» **TASK INSTRUCTIONS**:
Count the lines below that contain "True". Answer with the number alone.

*** Opening EXCERPTED DATA ***

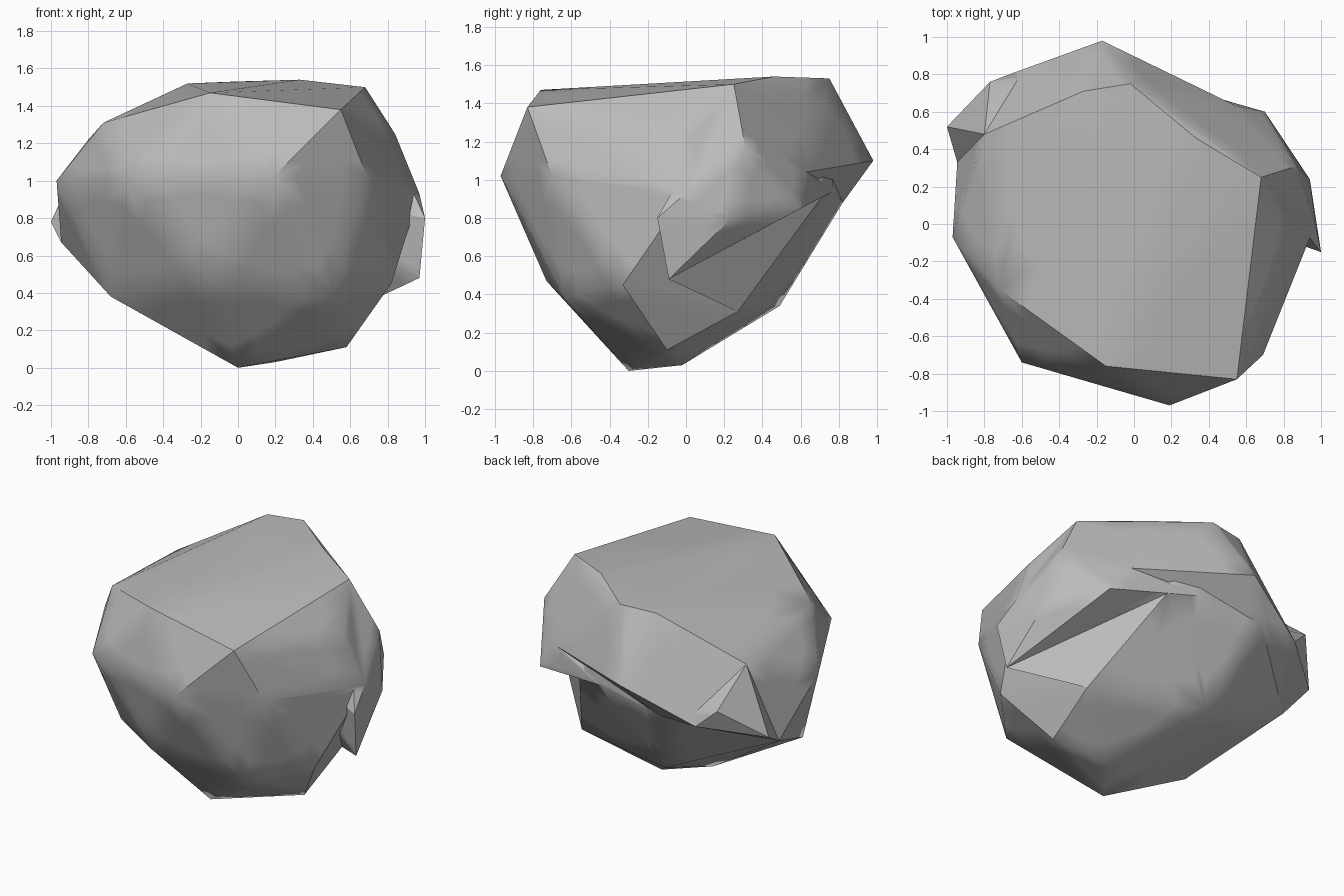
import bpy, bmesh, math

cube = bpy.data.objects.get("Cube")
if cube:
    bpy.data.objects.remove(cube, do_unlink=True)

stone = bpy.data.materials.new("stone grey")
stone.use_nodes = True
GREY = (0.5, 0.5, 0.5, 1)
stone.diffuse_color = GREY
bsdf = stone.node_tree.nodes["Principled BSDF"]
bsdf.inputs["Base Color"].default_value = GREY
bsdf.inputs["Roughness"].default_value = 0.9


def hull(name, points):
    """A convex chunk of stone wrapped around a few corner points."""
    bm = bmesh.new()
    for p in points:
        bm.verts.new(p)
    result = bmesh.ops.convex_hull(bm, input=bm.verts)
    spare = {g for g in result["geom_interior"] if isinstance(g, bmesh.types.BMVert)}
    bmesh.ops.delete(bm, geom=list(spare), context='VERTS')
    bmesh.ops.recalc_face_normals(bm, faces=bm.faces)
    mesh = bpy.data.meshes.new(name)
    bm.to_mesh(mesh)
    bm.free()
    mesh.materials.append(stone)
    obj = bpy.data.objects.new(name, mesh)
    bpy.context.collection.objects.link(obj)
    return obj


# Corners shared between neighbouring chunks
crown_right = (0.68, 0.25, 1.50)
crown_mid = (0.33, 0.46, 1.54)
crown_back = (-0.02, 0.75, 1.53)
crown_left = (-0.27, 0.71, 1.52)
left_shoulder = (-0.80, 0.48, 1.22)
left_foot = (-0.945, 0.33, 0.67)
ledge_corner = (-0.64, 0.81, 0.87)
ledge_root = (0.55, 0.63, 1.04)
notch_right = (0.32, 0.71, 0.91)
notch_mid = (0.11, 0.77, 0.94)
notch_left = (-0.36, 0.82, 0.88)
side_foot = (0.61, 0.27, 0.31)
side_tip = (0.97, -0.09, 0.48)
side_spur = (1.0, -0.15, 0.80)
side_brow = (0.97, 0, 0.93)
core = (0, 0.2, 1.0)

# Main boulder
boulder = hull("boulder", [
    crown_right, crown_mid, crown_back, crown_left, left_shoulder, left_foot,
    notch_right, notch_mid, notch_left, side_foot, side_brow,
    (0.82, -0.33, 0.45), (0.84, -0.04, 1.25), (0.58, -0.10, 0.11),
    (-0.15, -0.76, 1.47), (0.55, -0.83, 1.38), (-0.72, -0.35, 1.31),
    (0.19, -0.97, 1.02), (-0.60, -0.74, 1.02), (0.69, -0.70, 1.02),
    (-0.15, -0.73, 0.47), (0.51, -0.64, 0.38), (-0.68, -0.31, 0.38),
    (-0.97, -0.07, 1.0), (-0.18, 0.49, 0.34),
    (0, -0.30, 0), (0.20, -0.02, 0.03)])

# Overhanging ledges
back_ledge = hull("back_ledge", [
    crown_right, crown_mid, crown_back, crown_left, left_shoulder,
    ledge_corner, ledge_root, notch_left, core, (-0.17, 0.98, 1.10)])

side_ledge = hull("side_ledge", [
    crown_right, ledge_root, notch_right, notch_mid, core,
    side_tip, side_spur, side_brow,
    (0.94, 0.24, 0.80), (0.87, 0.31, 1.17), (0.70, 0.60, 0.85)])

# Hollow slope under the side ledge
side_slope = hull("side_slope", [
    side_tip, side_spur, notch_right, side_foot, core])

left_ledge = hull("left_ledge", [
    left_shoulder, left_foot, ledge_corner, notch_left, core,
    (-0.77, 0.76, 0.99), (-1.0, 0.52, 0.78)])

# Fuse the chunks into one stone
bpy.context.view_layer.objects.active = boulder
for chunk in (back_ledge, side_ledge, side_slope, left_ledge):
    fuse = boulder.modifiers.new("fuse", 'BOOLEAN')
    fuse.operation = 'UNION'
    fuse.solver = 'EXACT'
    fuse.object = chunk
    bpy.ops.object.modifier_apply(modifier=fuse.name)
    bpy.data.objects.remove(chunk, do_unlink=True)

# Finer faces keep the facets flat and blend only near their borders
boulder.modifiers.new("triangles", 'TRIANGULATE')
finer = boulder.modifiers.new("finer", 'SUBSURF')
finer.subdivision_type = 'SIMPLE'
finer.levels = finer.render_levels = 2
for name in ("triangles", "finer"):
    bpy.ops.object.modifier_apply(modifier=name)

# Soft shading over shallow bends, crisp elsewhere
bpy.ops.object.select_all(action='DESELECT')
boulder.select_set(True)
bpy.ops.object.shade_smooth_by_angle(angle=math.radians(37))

*** Closing EXCERPTED DATA ***

» **ANSWER SPACE**:
4